defeated in a roll-call vote by 27 votes against to 22 in favour, with five abstentions (Bhutan, Cameroon, Costa Rica, El Salvador and Ukraine).
Speaking in support of the no-action motion, the representative of Nigeria said that if in seven years the NGO in question had not been able to convince the NGO Committee to grant it status, it was now time to move on. Iran’s representative also spoke in favour of the motion, echoing Nigeria’s arguments.
The United Kingdom and Germany spoke out against the motion, with the representative of the United Kingdom saying that he opposed such motions in principle, for they prevented free debate. The NGO in question had not received sufficient consideration in the NGO Committee and should be given a fair hearing.
By draft decision II in the NGO Committee report, the Council also decided that the 2002 session of the Committee on NGOs should be held on 13-24 and
29-30 of May.

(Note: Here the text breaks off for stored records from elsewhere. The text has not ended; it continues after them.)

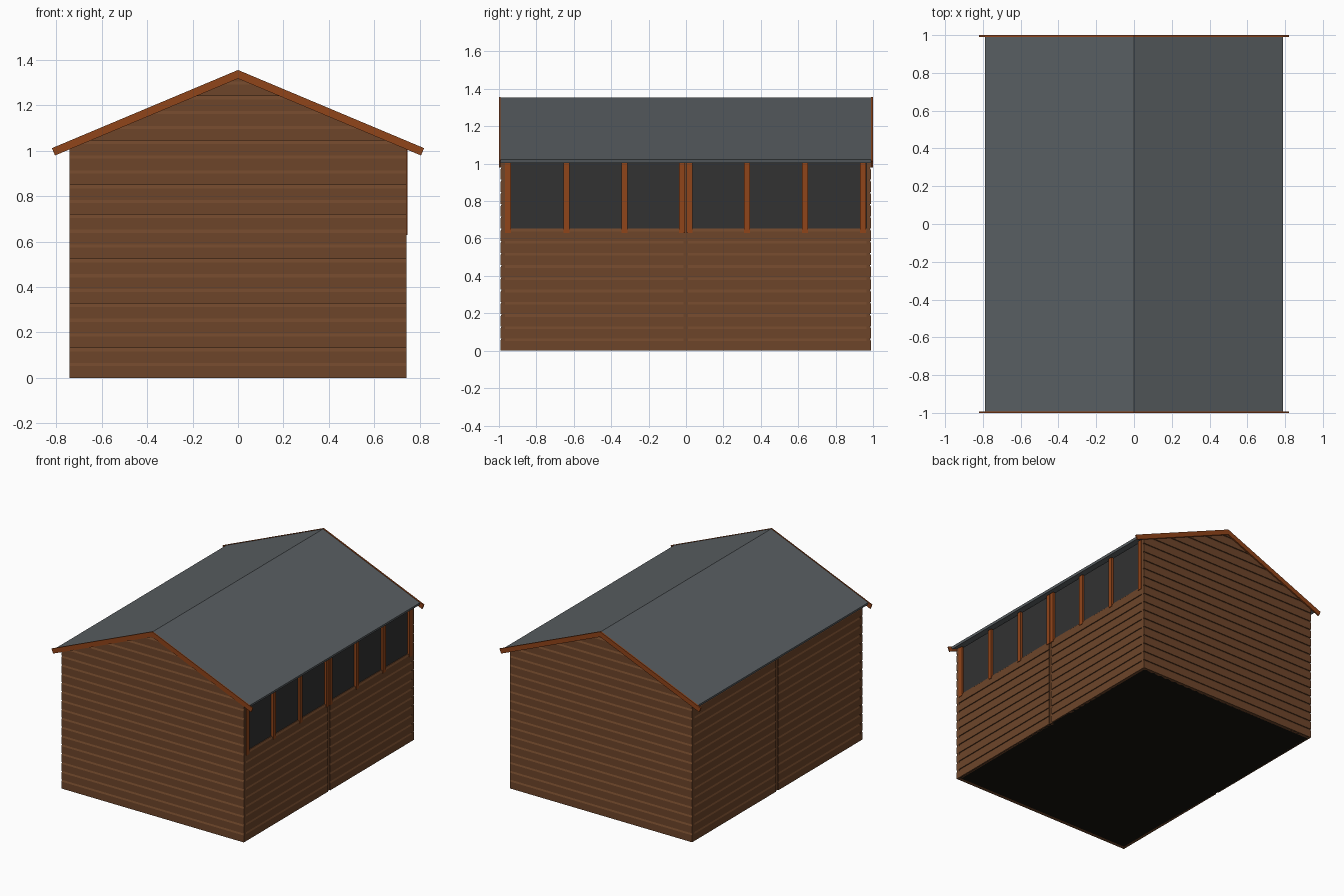
import bpy, bmesh
from mathutils import Vector

if "Cube" in bpy.data.objects:
    bpy.data.objects.remove(bpy.data.objects["Cube"])

SLOPE = 0.42          # roof pitch
ROW = 0.0653          # cladding board height


def material(name, rgb):
    m = bpy.data.materials.new(name)
    m.diffuse_color = (*rgb, 1)
    m.use_nodes = True
    m.node_tree.nodes["Principled BSDF"].inputs["Base Color"].default_value = m.diffuse_color
    return m


CLAD = material("brown cladding", (0.155, 0.06, 0.023))
TRIM = material("orange trim", (0.28, 0.058, 0.010))
FELT = material("roof felt", (0.10, 0.113, 0.122))
GLASS = material("dark glazing", (0.032, 0.032, 0.032))
DARK = material("dark floor", (0.008, 0.006, 0.004))


def prism(name, pts, a, b, place, mat, clip=False):
    """Extrude a 2D outline from a to b; place(u, v, w) maps it to world space."""
    bm = bmesh.new()
    near = [bm.verts.new(place(u, v, a)) for u, v in pts]
    far = [bm.verts.new(place(u, v, b)) for u, v in pts]
    n = len(pts)
    bm.faces.new(near)
    bm.faces.new(far[::-1])
    for i in range(n):
        j = (i + 1) % n
        bm.faces.new((near[i], far[i], far[j], near[j]))
    if clip:  # trim to the underside of both roof slopes
        for s in (1, -1):
            cut = bmesh.ops.bisect_plane(
                bm, geom=bm.verts[:] + bm.edges[:] + bm.faces[:],
                plane_co=(0, 0, 1.334), plane_no=Vector((s * SLOPE, 0, 1)).normalized(),
                clear_outer=True)
            edges = [e for e in cut["geom_cut"] if isinstance(e, bmesh.types.BMEdge)]
            bmesh.ops.holes_fill(bm, edges=edges)
    bmesh.ops.recalc_face_normals(bm, faces=bm.faces[:])
    me = bpy.data.meshes.new(name)
    bm.to_mesh(me)
    bm.free()
    me.materials.append(mat)
    ob = bpy.data.objects.new(name, me)
    bpy.context.collection.objects.link(ob)
    return ob


def box(name, x0, x1, y0, y1, z0, z1, mat):
    return prism(name, [(x0, z0), (x1, z0), (x1, z1), (x0, z1)], y0, y1,
                 lambda u, v, w: (u, w, v), mat)


def shiplap(rows, thick, top=None):
    """Section of lapped boards: flat face, sloped shoulder, undercut step."""
    pts = [(-thick, 0)]
    for i in range(rows):
        z = i * ROW
        pts += [(0, z), (0, z + ROW * 0.78), (-0.007, z + ROW)]
    if top:
        pts[-1] = (0, top)
    return pts + [(-thick, pts[-1][1])]


# Gable walls at front and back
for name, s, face in (("front_gable_wall", -1, 0.993), ("back_gable_wall", 1, 0.99)):
    prism(name, shiplap(21, 0.025), -0.743, 0.743,
          lambda u, v, w, s=s, f=face: (w, s * (f + u), v), CLAD, clip=True)

# Side walls: two clad panels each, half height under the windows
for side, s, section in (("right", 1, shiplap(10, 0.02)),
                         ("left", -1, shiplap(16, 0.02, 1.015))):
    for part, y0, y1 in (("front", -0.967, -0.014), ("back", 0.012, 0.966)):
        prism(f"{side}_{part}_panel", section, y0, y1,
              lambda u, v, w, s=s: (s * (0.743 + u), w, v), CLAD)
    x0, x1 = sorted((s * 0.718, s * 0.736))
    box(f"{side}_panel_joint", x0, x1, -0.014, 0.012, 0, 1.01, CLAD)

# Window band and its uprights
box("window_glazing", 0.724, 0.730, -0.968, 0.966, 0.645, 1.015, GLASS)
for i, y in enumerate((-0.951, -0.640, -0.330, -0.021, 0.018, 0.326, 0.637, 0.947)):
    box(f"window_upright_{i + 1}", 0.728, 0.747, y - 0.016, y + 0.016, 0.63, 1.015, TRIM)

# Floor
box("floor", -0.735, 0.735, -0.985, 0.982, 0, 0.015, DARK)


def chevron(name, half, top, drop, skew, y0, y1, mat):
    """Inverted V section running along y."""
    z = top - SLOPE * half
    low = half - skew
    zl = top - drop - SLOPE * low
    pts = [(0, top), (half, z), (low, zl), (0, top - drop), (-low, zl), (-half, z)]
    return prism(name, pts, y0, y1, lambda u, v, w: (u, w, v), mat)


# Roof and bargeboards
chevron("roof", 0.79, 1.353, 0.019, 0.004, -0.993, 0.993, FELT)
chevron("front_bargeboard", 0.82, 1.356, 0.038, 0.014, -1.0, -0.992, TRIM)
chevron("back_bargeboard", 0.82, 1.356, 0.038, 0.014, 0.989, 1.0, TRIM)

Acting without a vote on other organizational matters, the Council decided to take note of the list of questions for its work programme for 2003, which includes proposals for its high-level segment, operational activities for international development cooperation segment, as well as coordination and humanitarian affairs segments.
It also decided that the theme for the humanitarian affairs segment of its 2002 substantive session should be: “Strengthening of the coordination of United Nations humanitarian assistance in cases of natural disasters and complex humanitarian emergencies, with particular attention to reaching the vulnerable and the transition from relief to development”. As more time was required to determine the theme for operational activities segment of its substantive session of 2002, the Council decided to defer the matter to a later date.
Also without a vote, the Council decided to include in the work programme of its substantive session this year the agenda item entitled “Consideration of the request for conversion of the International Civil Defence Organization (ICDO) into a specialized agency of the United Nations system”. A similar agenda item was included in relation to the World Tourism Organization. Both are currently intergovernmental organizations with observer status with the Council.
The Council deferred consideration of the provisional agenda and documentation for the third session of the Committee on Energy and Natural Resources for Development until after the World Summit for Sustainable Development in Johannesburg later this year. Also deferred was a decision on strengthening of the work of the Commission on Science and Technology, as was consideration of the report of the Secretary-General on the establishment of an ad hoc group on African countries emerging from conflict.
Finally, the Council adopted, without a vote, a draft decision submitted by the Vice-President of the Council, Gert Rosenthal (Guatemala), whereby it decided to authorize the Council’s President to hold consultations with concerned United Nations agencies, funds and programmes in Rome, Paris, Vienna and Geneva, in order to enhance collaboration and coordination among those entities in the Economic and Social Council.